### WHAT THE TASK REQUIRES
Every line below between the one holding "for i in range(steps +" and the one holding "j = (i + 1) % len(low)", inclusive, should be copied exactly, and no other line.

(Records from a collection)
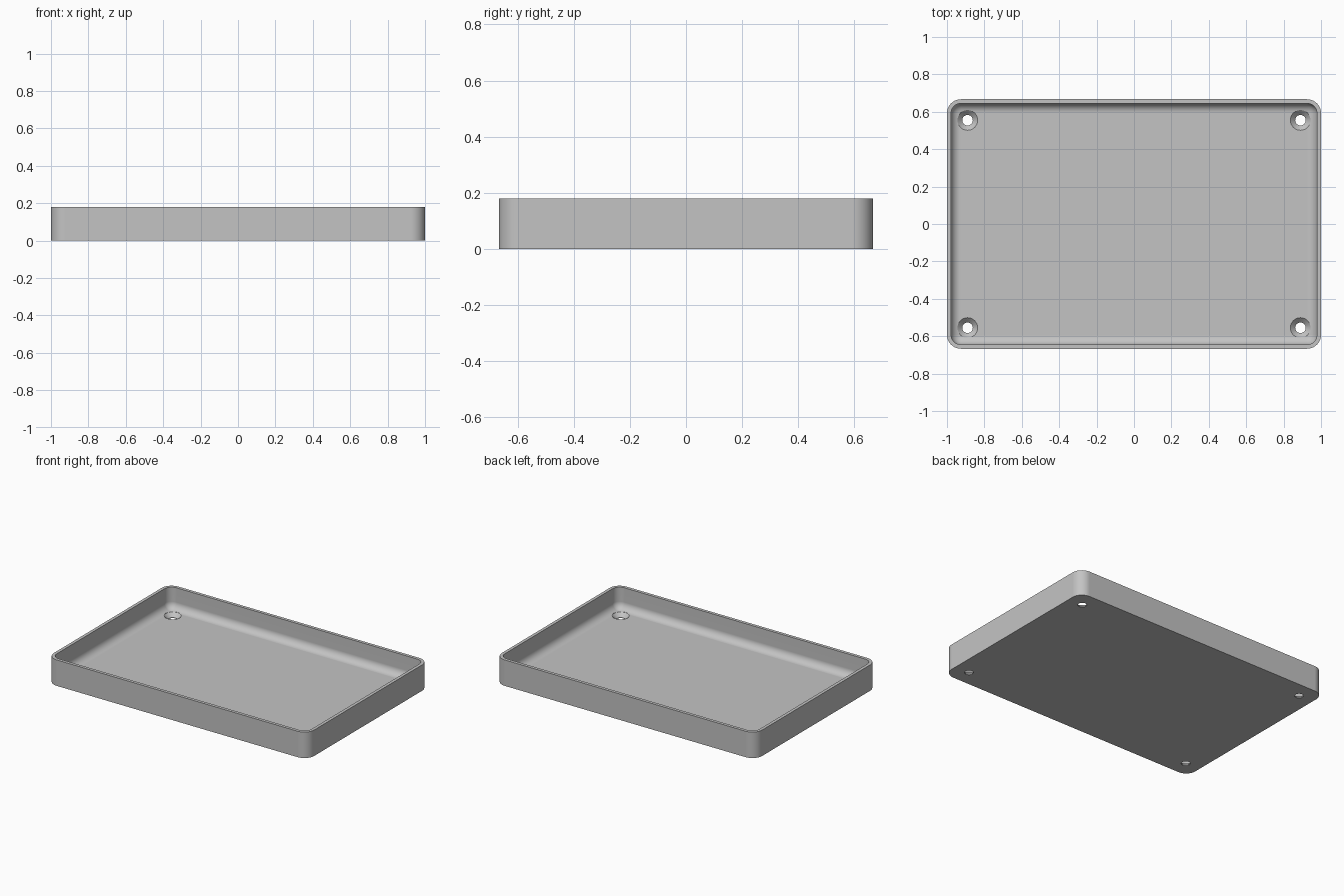
import bpy
import bmesh
from math import sin, cos, pi, radians

HALF_X, HALF_Y, HEIGHT = 1.0, 0.667, 0.18
CORNER, WALL, FLOOR, FILLET = 0.075, 0.022, 0.03, 0.05
HOLE_X, HOLE_Y, HOLE_R, SINK_R = 0.89, 0.555, 0.028, 0.054

cube = bpy.data.objects.get("Cube")
if cube:
    bpy.data.objects.remove(cube, do_unlink=True)

grey = bpy.data.materials.new("plain grey")
grey.use_nodes = True
grey.diffuse_color = (0.55, 0.55, 0.55, 1)
grey.node_tree.nodes["Principled BSDF"].inputs["Base Color"].default_value = grey.diffuse_color


def rounded_rect(inset, z, steps=12):
    """Rounded rectangle, inset from the outer outline."""
    r = CORNER - inset
    points = []
    for quarter, (sx, sy) in enumerate([(1, 1), (-1, 1), (-1, -1), (1, -1)]):
        for i in range(steps + 1):
            a = (quarter + i / steps) * pi / 2
            points.append((sx * (HALF_X - CORNER) + r * cos(a),
                           sy * (HALF_Y - CORNER) + r * sin(a), z))
    return points


def circle(x, y, r, z, steps=40):
    return [(x + r * cos(2 * pi * i / steps), y + r * sin(2 * pi * i / steps), z)
            for i in range(steps)]


def loft(bm, outlines):
    """Join successive outlines with quads and cap both ends."""
    rings = [[bm.verts.new(p) for p in outline] for outline in outlines]
    for low, high in zip(rings, rings[1:]):
        for i in range(len(low)):
            j = (i + 1) % len(low)
            bm.faces.new((low[i], low[j], high[j], high[i]))
    bm.faces.new(rings[0][::-1])
    bm.faces.new(rings[-1])


def make_object(name, bm):
    bmesh.ops.recalc_face_normals(bm, faces=bm.faces)
    mesh = bpy.data.meshes.new(name)
    bm.to_mesh(mesh)
    bm.free()
    mesh.materials.append(grey)
    obj = bpy.data.objects.new(name, mesh)
    bpy.context.collection.objects.link(obj)
    return obj


# Tray: outer wall, rim, inner wall, concave fillet and floor
bm = bmesh.new()
sections = [(0, 0), (0, HEIGHT), (WALL, HEIGHT)]
for i in range(11):
    a = i / 10 * pi / 2
    sections.append((WALL + FILLET * (1 - cos(a)), FLOOR + FILLET * (1 - sin(a))))
loft(bm, [rounded_rect(inset, z) for inset, z in sections])
tray = make_object("tray", bm)

# Countersunk screw holes in the four corners
bm = bmesh.new()
for x in (-HOLE_X, HOLE_X):
    for y in (-HOLE_Y, HOLE_Y):
        loft(bm, [circle(x, y, r, z) for r, z in
                  [(HOLE_R, -0.05), (HOLE_R, 0.004), (SINK_R, FLOOR), (SINK_R, 0.1)]])
cutter = make_object("screw_hole_cutter", bm)
cutter.hide_render = True

bpy.context.view_layer.objects.active = tray
tray.select_set(True)
cut = tray.modifiers.new("screw holes", "BOOLEAN")
cut.operation = "DIFFERENCE"
cut.solver = "EXACT"
cut.object = cutter
bpy.ops.object.modifier_apply(modifier=cut.name)
bpy.data.objects.remove(cutter, do_unlink=True)

# Smooth curves with crisp rim and base edges
bpy.ops.object.shade_smooth_by_angle(angle=radians(30))
normals = tray.modifiers.new("even shading", "WEIGHTED_NORMAL")
normals.keep_sharp = True
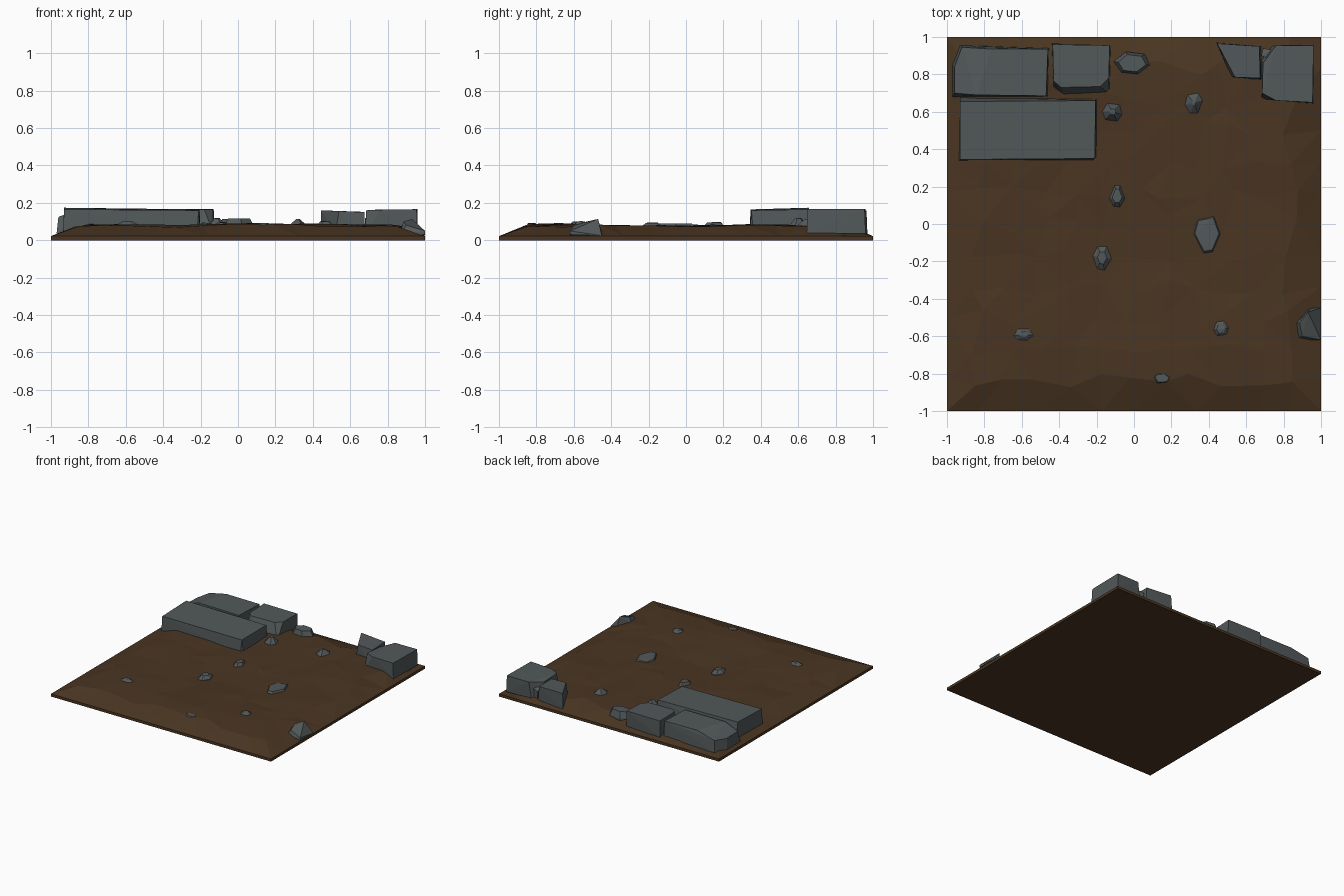
import bpy, bmesh, math, random
from mathutils import Vector, noise

random.seed(7)


def material(name, rgb):
    m = bpy.data.materials.new(name)
    m.diffuse_color = (*rgb, 1)
    return m


EARTH = material("brown earth", (0.068, 0.036, 0.016))
STONE = material("grey stone", (0.085, 0.098, 0.102))


def finish(name, bm, mat):
    bmesh.ops.recalc_face_normals(bm, faces=bm.faces[:])
    me = bpy.data.meshes.new(name)
    bm.to_mesh(me)
    bm.free()
    me.materials.append(mat)
    ob = bpy.data.objects.new(name, me)
    bpy.context.collection.objects.link(ob)
    return ob


def hull(name, points):
    """Faceted stone: the convex hull of a few points."""
    bm = bmesh.new()
    for p in points:
        bm.verts.new(p)
    res = bmesh.ops.convex_hull(bm, input=bm.verts[:])
    junk = {g for g in res["geom_interior"] + res["geom_unused"]
            if isinstance(g, bmesh.types.BMVert)}
    bmesh.ops.delete(bm, geom=list(junk), context='VERTS')
    bmesh.ops.dissolve_limit(bm, angle_limit=0.02, verts=bm.verts[:], edges=bm.edges[:])
    return finish(name, bm, STONE)


def slab(name, top, base=None, z=0.035):
    """Stone slab: top outline with heights, over a base outline at height z."""
    base = base or [p[:2] for p in top]
    return hull(name, list(top) + [(x, y, z) for x, y in base])


# Uneven earth: jittered grid that falls away to a thin rim
bm = bmesh.new()
N = 12
bmesh.ops.create_grid(bm, x_segments=N, y_segments=N, size=1)
for v in bm.verts:
    rim = max(abs(v.co.x), abs(v.co.y)) > 0.99
    if rim:
        v.co.z = 0.022
        continue
    v.co.x += random.uniform(-0.045, 0.045)
    v.co.y += random.uniform(-0.045, 0.045)
    x, y = v.co.x, v.co.y
    edge = 1 - max(abs(x), abs(y))
    fall = min(1, 0.6 + edge * 2.2)
    h = 0.083 - 0.012 * math.exp(-(x * x + y * y) * 3)
    h += 0.014 * noise.noise(Vector((x * 2.2, y * 2.2, 3)))
    v.co.z = (h + random.uniform(-0.005, 0.005)) * fall
bmesh.ops.triangulate(bm, faces=bm.faces[:], quad_method='SHORT_EDGE')
rim_edges = [e for e in bm.edges if e.is_boundary]
res = bmesh.ops.extrude_edge_only(bm, edges=rim_edges)
low = [g for g in res["geom"] if isinstance(g, bmesh.types.BMVert)]
for v in low:
    v.co.z = 0
bmesh.ops.contextual_create(
    bm, geom=[g for g in res["geom"] if isinstance(g, bmesh.types.BMEdge)])
finish("earth_ground", bm, EARTH)

# Large paving slabs at the back left
slab("long_slab",
     [(-0.93, 0.345, 0.165), (-0.21, 0.35, 0.16), (-0.205, 0.66, 0.165), (-0.93, 0.655, 0.174)],
     [(-0.935, 0.34), (-0.22, 0.34), (-0.20, 0.36), (-0.20, 0.67), (-0.93, 0.68)])
slab("corner_slab",
     [(-0.84, 0.69, 0.168), (-0.47, 0.685, 0.165), (-0.46, 0.935, 0.165), (-0.76, 0.935, 0.168),
      (-0.96, 0.70, 0.125), (-0.96, 0.84, 0.12), (-0.92, 0.945, 0.13)],
     [(-0.97, 0.68), (-0.46, 0.68), (-0.455, 0.94), (-0.93, 0.955), (-0.97, 0.85)])
slab("chipped_slab",
     [(-0.43, 0.765, 0.167), (-0.39, 0.73, 0.165), (-0.18, 0.735, 0.165), (-0.135, 0.78, 0.165),
      (-0.13, 0.955, 0.167), (-0.435, 0.96, 0.167)],
     [(-0.43, 0.72), (-0.37, 0.68), (-0.13, 0.69), (-0.125, 0.95), (-0.44, 0.965)])

# Slabs at the back right
slab("right_corner_slab",
     [(0.685, 0.70, 0.16), (0.76, 0.66, 0.163), (0.955, 0.65, 0.166), (0.96, 0.955, 0.166),
      (0.76, 0.955, 0.165), (0.73, 0.88, 0.16), (0.69, 0.86, 0.15)],
     [(0.68, 0.67), (0.96, 0.645), (0.96, 0.96), (0.74, 0.95), (0.68, 0.88)])
slab("broken_slab",
     [(0.445, 0.965, 0.16), (0.67, 0.95, 0.152), (0.675, 0.78, 0.15), (0.54, 0.785, 0.156)],
     [(0.44, 0.97), (0.68, 0.95), (0.68, 0.77), (0.52, 0.785)])
slab("rubble_chip",
     [(0.68, 0.90, 0.12), (0.74, 0.93, 0.115), (0.73, 0.88, 0.12), (0.69, 0.94, 0.10)])

# Loose half-buried stones: x, y, half width, half depth, peak height, flat top share
stones = [(-0.01, 0.86, 0.10, 0.065, 0.118, 0.75), (-0.115, 0.60, 0.06, 0.062, 0.12, 0.3),
          (0.32, 0.65, 0.06, 0.075, 0.115, 0.2), (-0.09, 0.15, 0.045, 0.065, 0.097, 0.6),
          (0.39, -0.05, 0.075, 0.115, 0.09, 0.85), (-0.17, -0.18, 0.05, 0.07, 0.094, 0.5),
          (-0.59, -0.59, 0.085, 0.055, 0.104, 0.3), (0.465, -0.56, 0.06, 0.065, 0.103, 0.4),
          (0.15, -0.825, 0.065, 0.04, 0.093, 0.6)]
for i, (x, y, rx, ry, z, flat) in enumerate(stones, 1):
    pts = []
    for k in range(6):
        a = math.tau * k / 6 + random.uniform(-0.3, 0.3)
        c, s = math.cos(a), math.sin(a)
        pts += [(x + rx * c, y + ry * s, 0.045),
                (x + rx * c, y + ry * s, 0.068),
                (x + rx * c * flat, y + ry * s * flat, z - random.uniform(0, 0.006))]
    hull(f"loose_stone_{i}", pts)

# Boulder sitting in the right rim
hull("rim_boulder",
     [(0.865, -0.62, 0.025), (1.0, -0.62, 0.03), (1.0, -0.45, 0.025), (0.94, -0.45, 0.04),
      (0.865, -0.53, 0.05), (0.885, -0.53, 0.10), (0.93, -0.47, 0.114), (0.90, -0.60, 0.08),
      (1.0, -0.62, 0.05)])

### OUTPUT BELOW
        for i in range(steps + 1):
            a = (quarter + i / steps) * pi / 2
            points.append((sx * (HALF_X - CORNER) + r * cos(a),
                           sy * (HALF_Y - CORNER) + r * sin(a), z))
    return points


def circle(x, y, r, z, steps=40):
    return [(x + r * cos(2 * pi * i / steps), y + r * sin(2 * pi * i / steps), z)
            for i in range(steps)]


def loft(bm, outlines):
    """Join successive outlines with quads and cap both ends."""
    rings = [[bm.verts.new(p) for p in outline] for outline in outlines]
    for low, high in zip(rings, rings[1:]):
        for i in range(len(low)):
            j = (i + 1) % len(low)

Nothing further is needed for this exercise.